WHAT YOU WILL DO - Please copy out the entries below exactly, beginning with the line that contains "size=1, location=((x0 +" and ending with the line that contains "# Narrow stiles between the rails", and include nothing outside that span.

Collected data -
------------------------------------

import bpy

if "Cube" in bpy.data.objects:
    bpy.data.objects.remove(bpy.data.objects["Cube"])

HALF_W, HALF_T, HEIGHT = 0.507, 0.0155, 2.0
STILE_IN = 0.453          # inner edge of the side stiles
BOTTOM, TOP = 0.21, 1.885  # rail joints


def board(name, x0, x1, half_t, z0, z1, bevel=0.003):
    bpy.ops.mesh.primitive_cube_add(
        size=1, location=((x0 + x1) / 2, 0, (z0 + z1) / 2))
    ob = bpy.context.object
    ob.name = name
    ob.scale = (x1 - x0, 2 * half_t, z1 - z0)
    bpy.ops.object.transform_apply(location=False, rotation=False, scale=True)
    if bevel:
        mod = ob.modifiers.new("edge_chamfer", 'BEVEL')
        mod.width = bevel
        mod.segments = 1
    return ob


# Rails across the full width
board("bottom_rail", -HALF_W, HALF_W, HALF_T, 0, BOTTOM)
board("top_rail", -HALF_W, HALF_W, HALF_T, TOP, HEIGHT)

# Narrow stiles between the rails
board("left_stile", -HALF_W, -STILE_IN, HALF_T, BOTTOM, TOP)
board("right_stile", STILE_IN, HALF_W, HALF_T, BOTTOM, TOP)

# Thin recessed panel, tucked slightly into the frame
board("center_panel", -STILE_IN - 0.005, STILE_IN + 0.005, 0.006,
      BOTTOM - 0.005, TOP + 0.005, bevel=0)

------------------------------------

WRITTEN SOLUTION -
        size=1, location=((x0 + x1) / 2, 0, (z0 + z1) / 2))
    ob = bpy.context.object
    ob.name = name
    ob.scale = (x1 - x0, 2 * half_t, z1 - z0)
    bpy.ops.object.transform_apply(location=False, rotation=False, scale=True)
    if bevel:
        mod = ob.modifiers.new("edge_chamfer", 'BEVEL')
        mod.width = bevel
        mod.segments = 1
    return ob


# Rails across the full width
board("bottom_rail", -HALF_W, HALF_W, HALF_T, 0, BOTTOM)
board("top_rail", -HALF_W, HALF_W, HALF_T, TOP, HEIGHT)

# Narrow stiles between the rails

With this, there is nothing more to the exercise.